But it’s starting to change with the Oculus Rift. More so than the other headset manufacturers, Oculus already has a handful of top-notch developers on board to produce VR-specific games that Luckey and co are showing demos of at events.
And that’s separate to the Oculus Touch demo Oculus is touring at the moment, which takes place in its Toybox simulation program used for testing the controllers.
See also: Oculus Rift vs Microsoft Hololens
The Oculus Touch controllers, still in their Half Moon prototype form, are due to launch some time in the first half of 2016 – perhaps later than the headset itself, which is also compatible with the Xbox One controller.
“They’re something that I’ve been working on for about two years now. It’s been one of my pet projects at Oculus.
“The goal is to make something that allows you to interact with the virtual world as naturally as you interact with the real world. What we have isn’t perfect, but it’s a good step in the right direction and I think it’s currently the best virtual reality interaction technology that exists.
“We’re going to continue to expand the capabilities of the hardware. What we’ve shown today in the Touch Half Moon prototypes is not necessarily representative of what the final product will be, but I think it’s pretty good,” he added with a smile.
See also: Best Games 2015
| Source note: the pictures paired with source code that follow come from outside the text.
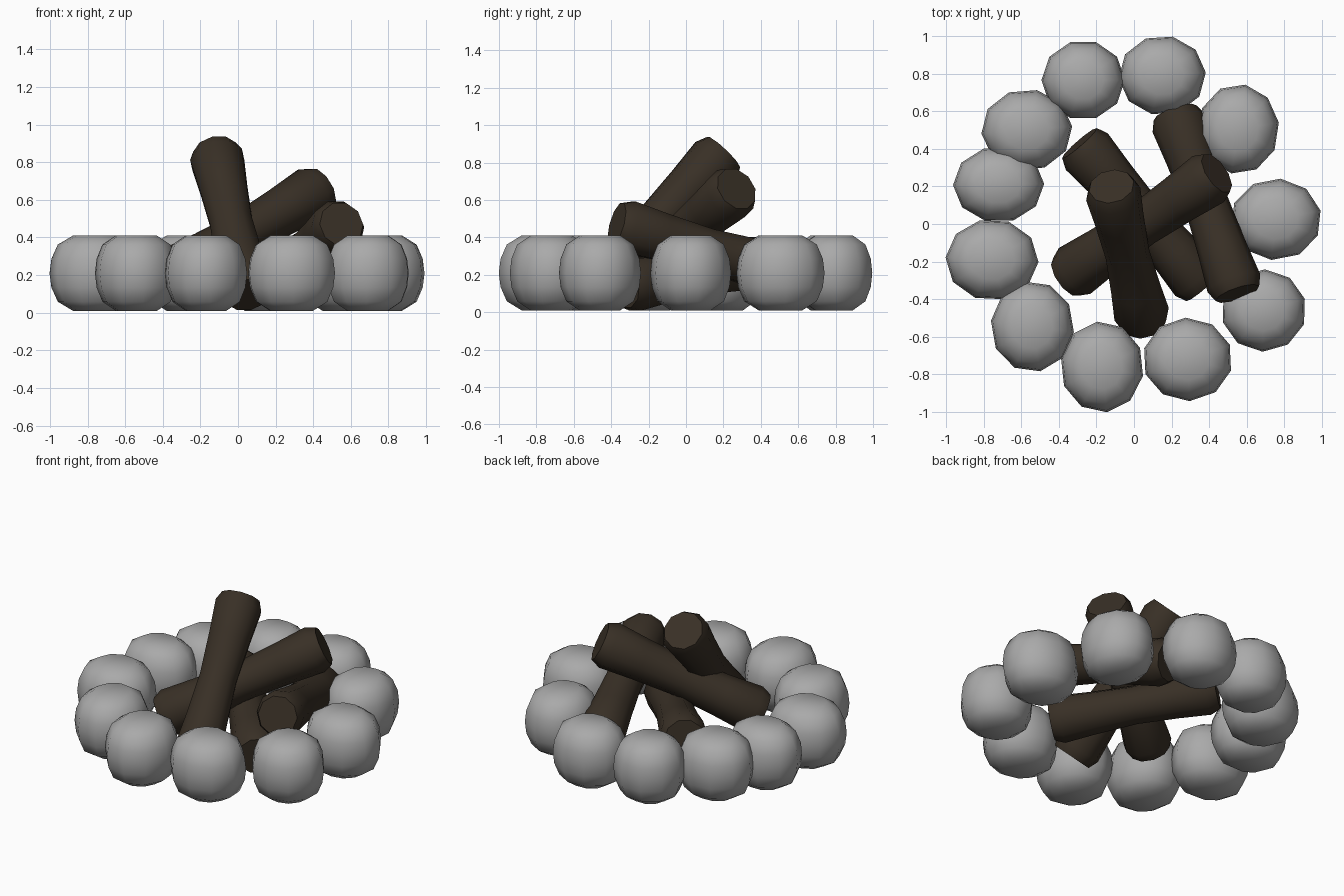
import bpy, bmesh, math
from mathutils import Vector

if "Cube" in bpy.data.objects:
    bpy.data.objects.remove(bpy.data.objects["Cube"])

def material(name, rgb):
    m = bpy.data.materials.new(name)
    m.diffuse_color = (*rgb, 1)
    m.use_nodes = True
    m.node_tree.nodes["Principled BSDF"].inputs["Base Color"].default_value = m.diffuse_color
    return m

STONE = material("stone grey", (0.40, 0.40, 0.40))
WOOD = material("charred brown", (0.040, 0.029, 0.019))

def lathe(name, profile, sides, mat, turn=0.0):
    """Closed solid of revolution around z from (radius, height) pairs."""
    bm = bmesh.new()
    rings = [[bm.verts.new((r * math.cos(turn + 2 * math.pi * i / sides),
                            r * math.sin(turn + 2 * math.pi * i / sides), z))
              for i in range(sides)] for r, z in profile]
    for a, b in zip(rings, rings[1:]):
        for i in range(sides):
            j = (i + 1) % sides
            bm.faces.new((a[i], a[j], b[j], b[i]))
    bm.faces.new(rings[0][::-1])
    bm.faces.new(rings[-1])
    for f in bm.faces:
        f.smooth = True
    me = bpy.data.meshes.new(name)
    bm.to_mesh(me)
    bm.free()
    me.materials.append(mat)
    ob = bpy.data.objects.new(name, me)
    bpy.context.collection.objects.link(ob)
    return ob

# Ring of rounded stones: centre x, y and half widths
stones = [(-.27, .765, .22, .21), (.15, .79, .23, .21), (.555, .505, .215, .237),
          (.755, .025, .24, .215), (.69, -.46, .225, .217), (.285, -.72, .237, .22),
          (-.17, -.76, .22, .24), (-.54, -.545, .22, .24), (-.755, -.19, .245, .215),
          (-.72, .21, .24, .20), (-.57, .50, .24, .215)]
half = [(.50, 1.0), (.83, .76), (.97, .38)]
stone_profile = [(r, -z) for r, z in half] + [(1.01, 0)] + half[::-1]
for n, (x, y, rx, ry) in enumerate(stones):
    ob = lathe(f"stone_{n + 1}", stone_profile, 10, STONE, turn=n * 0.7)
    ob.location = (x, y, .21)
    ob.scale = (rx, ry, .20)

# Stacked logs, thick at the ends and narrower at the waist
logs = [((.05, -.52, .095), (-.12, .20, .855)),
        ((-.36, -.28, .19), (.44, .27, .66)),
        ((.22, .59, .20), (.55, -.37, .47)),
        ((-.29, .43, .27), (.37, -.33, .14))]
for n, (a, b) in enumerate(logs):
    a, b = Vector(a), Vector(b)
    h = (b - a).length / 2
    prof = [(.122, -h), (.148, -h + .06), (.132, -h * .5), (.118, 0),
            (.132, h * .5), (.148, h - .06), (.122, h)]
    ob = lathe(f"log_{n + 1}", prof, 10, WOOD)
    ob.location = (a + b) / 2
    ob.rotation_mode = 'QUATERNION'
    ob.rotation_quaternion = (b - a).to_track_quat('Z', 'Y')
    bpy.context.view_layer.objects.active = ob
    ob.select_set(True)
    bpy.ops.object.shade_smooth_by_angle(angle=math.radians(50))
    ob.select_set(False)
Despite the leaps that OculusVR has made with the Oculus Rift since it’s original Kickstarter campaign, it’s impossible to talk about it without discussing its new competitors.
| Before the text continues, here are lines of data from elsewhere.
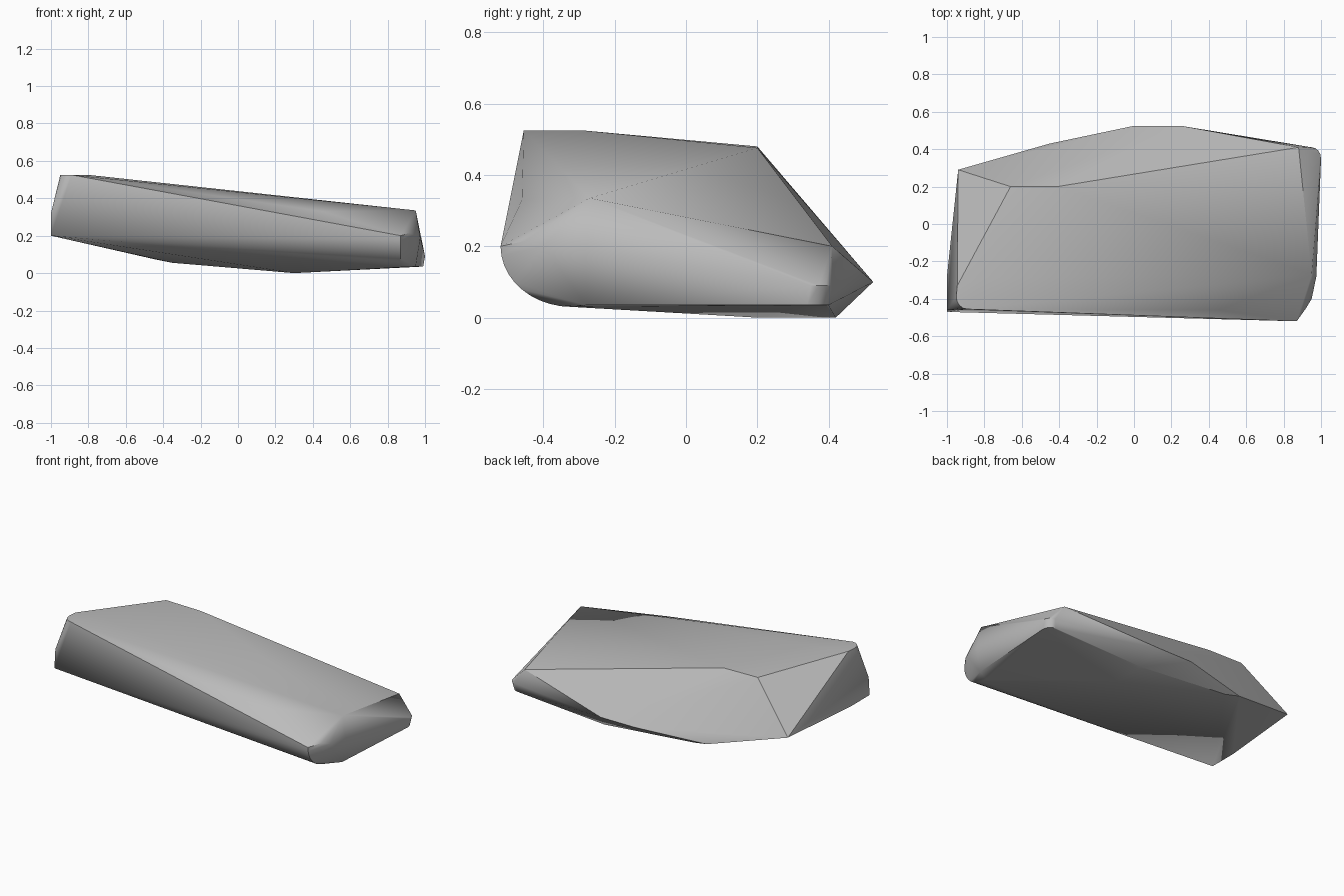
import bpy
import bmesh
import math
from mathutils import Vector

# Remove only the default cube
default_cube = bpy.data.objects.get("Cube")
if default_cube:
    bpy.data.objects.remove(default_cube, do_unlink=True)


def make_material(name, rgb):
    material = bpy.data.materials.new(name)
    material.use_nodes = True
    colour = (*rgb, 1.0)
    material.diffuse_color = colour
    shader = material.node_tree.nodes["Principled BSDF"]
    shader.inputs["Base Color"].default_value = colour
    shader.inputs["Roughness"].default_value = 0.9
    return material


def elliptic_arc(center, start, end, steps):
    """Quarter ellipse from center + start to center + end."""
    center, start, end = Vector(center), Vector(start), Vector(end)
    angles = [math.pi / 2 * i / steps for i in range(steps + 1)]
    return [center + start * math.cos(a) + end * math.sin(a) for a in angles]


def hull_object(name, points, material):
    """Closed stone surface wrapped tightly around its corner points."""
    bm = bmesh.new()
    for point in points:
        bm.verts.new(point)
    bmesh.ops.convex_hull(bm, input=bm.verts[:])
    loose = [v for v in bm.verts if not v.link_faces]
    bmesh.ops.delete(bm, geom=loose, context="VERTS")
    bmesh.ops.recalc_face_normals(bm, faces=bm.faces[:])
    mesh = bpy.data.meshes.new(name)
    bm.to_mesh(mesh)
    bm.free()
    mesh.materials.append(material)
    obj = bpy.data.objects.new(name, mesh)
    bpy.context.collection.objects.link(obj)
    return obj


# Upper face, with the ridge along its back
top_corners = [
    (-0.8, -0.29, 0.525), (-0.66, 0.2, 0.48), (-0.41, 0.2, 0.476),
    (0.88, 0.41, 0.2), (0.95, -0.27, 0.335), (0.45, -0.46, 0.33),
]
# Rounded high corner at the right end
high_corner = elliptic_arc((-0.89, -0.39, 0.525), (-0.06, 0, 0), (0, -0.065, 0), 4)
high_corner.append(Vector((-0.945, -0.33, 0.525)))

# Right end, meeting the front at a sharp lower corner
right_end = [
    (-1, -0.47, 0.2), (-1, -0.28, 0.2), (-1, -0.46, 0.32), (-0.94, 0.29, 0.195),
]
# Back edge and underside
back_edge = [(-0.45, 0.43, 0.075), (0, 0.525, 0.1), (0.25, 0.525, 0.1)]
underside = [(-0.35, 0.42, 0.055), (0.3, 0.42, 0), (0.3, 0.2, 0)]

# Front lower edge, rounding under the left end
front_round = elliptic_arc((0.87, -0.32, 0.2), (0, -0.2, 0), (0, 0, -0.17), 10)
# Bulging left end
left_cap = [
    (0.92, -0.45, 0.215), (0.95, -0.4, 0.2), (0.975, -0.28, 0.19),
    (0.95, -0.28, 0.035),
]
# Rounded far corner of the left end
far_corner = elliptic_arc((0.95, 0.35, 0.09), (0.05, 0, 0), (0, 0.06, 0), 4)
far_corner += elliptic_arc((0.94, 0.34, 0.035), (0.05, 0, 0), (0, 0.06, 0), 3)

stone_grey = make_material("stone grey", (0.5, 0.5, 0.5))
points = (top_corners + high_corner + right_end + back_edge + underside
          + front_round + left_cap + far_corner)
rock = hull_object("rock_slab", points, stone_grey)

# Soft shading over the gentle folds, crisp on the steep ones
bpy.ops.object.select_all(action="DESELECT")
rock.select_set(True)
bpy.context.view_layer.objects.active = rock
bpy.ops.object.shade_smooth_by_angle(angle=math.radians(35))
But Luckey himself isn’t bothered. When asked about the competition, he shrugged it off.
“If Oculus was the only company that was in virtual reality it would be kind of concerning, because it would look weird that only one company believes in VR. But we’ve been in VR for a few years now – having all of these other companies jump in now and try to get into the same space really reinforces that virtual reality is something that a lot of smart people believe is the future.
“Developers look at that and they can believe that virtual reality is going to be around for a long time. And they can believe it’s not just a flash-in-the-pan thing that one company is working on.”
That doesn’t mean to say that he’s confident virtual reality will be an instant success. In fact, he’s surprisingly candid.
“I mean the question is: how fast can virtual reality really take off? Right now, it requires a fairly significant investment in computing hardware, a pretty high-end PC.
“Plus, there’s not a lot of people who have tried virtual reality. Whether or not they think it’s great, or they think it’s not good enough yet, many people just haven’t even been able to make that judgement because they’ve never tried VR.
“Virtual reality is going to take a long time to become something that’s truly mainstream,” he admitted, but quickly added that he’s confident in Oculus’ fans. “You don’t have to be successful in the mass-market mainstream to get started with people who are willing to put on a headset.”